Mike Davies, Editor-in-Chief Ω
As reported this week by Jessica Klymchuk, the TRU library has just introduced a new initiative regarding individual librarians now focusing on individual departments.
I completely approve of specialization like this.
While I worry about a few things — like the fact they have six librarians and the school has nine departments just under the umbrella of sciences, for example, and arts has 15 more — I feel that this is at least a step in the right direction when it comes to a more directed focus on providing research services to our students, and that is never a bad thing.
The bigger issue — and the one that could undermine and negate what I just said — as also reported by Ms. Klymchuk this week, is the funding problem.
TRU spends only two per cent of its operating budget on its library system and comes in dead last in that department when compared to other universities that the university itself continues to compare itself to.

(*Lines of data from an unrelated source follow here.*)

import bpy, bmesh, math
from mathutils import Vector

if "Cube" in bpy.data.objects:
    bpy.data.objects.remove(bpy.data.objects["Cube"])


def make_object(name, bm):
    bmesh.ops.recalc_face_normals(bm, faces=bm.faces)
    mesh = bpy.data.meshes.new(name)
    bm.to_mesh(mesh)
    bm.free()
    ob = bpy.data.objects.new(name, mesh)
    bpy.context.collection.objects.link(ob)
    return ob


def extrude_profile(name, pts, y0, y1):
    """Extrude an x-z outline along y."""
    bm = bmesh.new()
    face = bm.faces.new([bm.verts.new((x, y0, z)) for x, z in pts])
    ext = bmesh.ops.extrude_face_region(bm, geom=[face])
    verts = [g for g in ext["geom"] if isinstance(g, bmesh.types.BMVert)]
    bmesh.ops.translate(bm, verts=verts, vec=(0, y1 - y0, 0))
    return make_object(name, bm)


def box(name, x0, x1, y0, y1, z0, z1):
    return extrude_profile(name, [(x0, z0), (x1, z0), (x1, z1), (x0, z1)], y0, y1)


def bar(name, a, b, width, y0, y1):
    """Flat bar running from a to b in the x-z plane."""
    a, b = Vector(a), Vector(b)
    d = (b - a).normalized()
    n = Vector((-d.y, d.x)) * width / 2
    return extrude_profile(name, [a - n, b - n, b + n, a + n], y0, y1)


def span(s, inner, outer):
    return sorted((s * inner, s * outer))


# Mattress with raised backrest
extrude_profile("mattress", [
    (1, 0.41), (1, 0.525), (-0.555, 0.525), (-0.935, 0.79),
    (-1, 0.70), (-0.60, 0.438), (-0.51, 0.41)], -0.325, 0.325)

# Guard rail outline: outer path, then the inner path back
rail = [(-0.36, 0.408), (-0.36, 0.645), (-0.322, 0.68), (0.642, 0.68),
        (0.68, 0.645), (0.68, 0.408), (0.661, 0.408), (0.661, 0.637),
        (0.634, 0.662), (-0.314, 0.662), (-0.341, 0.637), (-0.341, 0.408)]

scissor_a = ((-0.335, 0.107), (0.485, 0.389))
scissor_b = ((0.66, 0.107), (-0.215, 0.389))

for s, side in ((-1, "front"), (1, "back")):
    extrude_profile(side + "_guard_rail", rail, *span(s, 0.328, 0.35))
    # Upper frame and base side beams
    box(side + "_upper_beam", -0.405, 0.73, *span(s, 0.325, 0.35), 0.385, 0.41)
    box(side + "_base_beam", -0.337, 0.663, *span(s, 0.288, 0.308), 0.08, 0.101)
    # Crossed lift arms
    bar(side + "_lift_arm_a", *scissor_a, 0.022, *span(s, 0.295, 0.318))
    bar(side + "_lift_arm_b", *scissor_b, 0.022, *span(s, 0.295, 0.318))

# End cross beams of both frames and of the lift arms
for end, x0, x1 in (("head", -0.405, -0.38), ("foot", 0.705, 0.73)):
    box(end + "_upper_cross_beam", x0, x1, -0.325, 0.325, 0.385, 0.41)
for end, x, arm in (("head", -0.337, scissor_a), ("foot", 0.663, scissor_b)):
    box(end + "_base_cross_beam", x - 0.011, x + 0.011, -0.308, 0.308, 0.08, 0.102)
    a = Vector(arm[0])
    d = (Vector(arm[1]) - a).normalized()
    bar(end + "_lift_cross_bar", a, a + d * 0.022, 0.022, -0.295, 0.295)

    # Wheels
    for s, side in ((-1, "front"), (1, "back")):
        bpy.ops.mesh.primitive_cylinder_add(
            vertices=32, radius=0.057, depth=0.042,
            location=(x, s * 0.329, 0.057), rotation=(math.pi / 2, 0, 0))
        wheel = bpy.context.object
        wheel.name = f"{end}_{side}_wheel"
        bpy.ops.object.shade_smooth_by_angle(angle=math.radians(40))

TRU is constantly saying they should receive governmental funding on an appropriate level to these other schools, for example, and has joined research councils and implemented systems to try to compete on equal footing for the almighty government dollar.
But when questioned about their library funding allocation, their response is that it’s not a fair comparison because we have different needs from those other schools.
“We have a research portfolio that is growing and that will translate to changes in our spending patterns,” VP Advancement Christopher Seguin is quoted as saying in the library funding story.
I, for one, look forward to seeing that funding reallocation, because as it sits right now, we have people waiting outside the library for it to open so they can access the resources they need and being kicked out at closing time long before they’re prepared for academic success.
According to the people who work there, we also have somewhere around just under half as many full-time employees (six) as comparable facilities (15 or so), and are cancelling services and subscriptions to digital services to keep other services available.
One of the services in question is the unlocking of the doors when students need them to be unlocked.
“We can only cut for so long until we start cutting into things that people are using, and that becomes a problem,” according to Kathy Gaynor, who has worked at the library since 1999.
I say the fact that people can’t get in when they’d like to means that they already have cut into things that people are using — and it already is a problem.
We’ll let you know if things are remedied once the budget model review is complete and next year’s fiscal budget comes out, but as Gaynor said, TRU is going to have to start getting serious about funding it’s library (where much research is done, after all) if it’s serious about realizing its research goals — one of which is receiving funding on par with these other schools it chooses to compare itself to, but doesn’t want others to do the same.
The fact that students can’t access the library when they want to might be an indicator that there’s a problem.
It is easy to tell that mid-terms are here… there was a lineup at the doors before 8am! #myTRU
— TRULibrary (@TRULibrary) October 16, 2013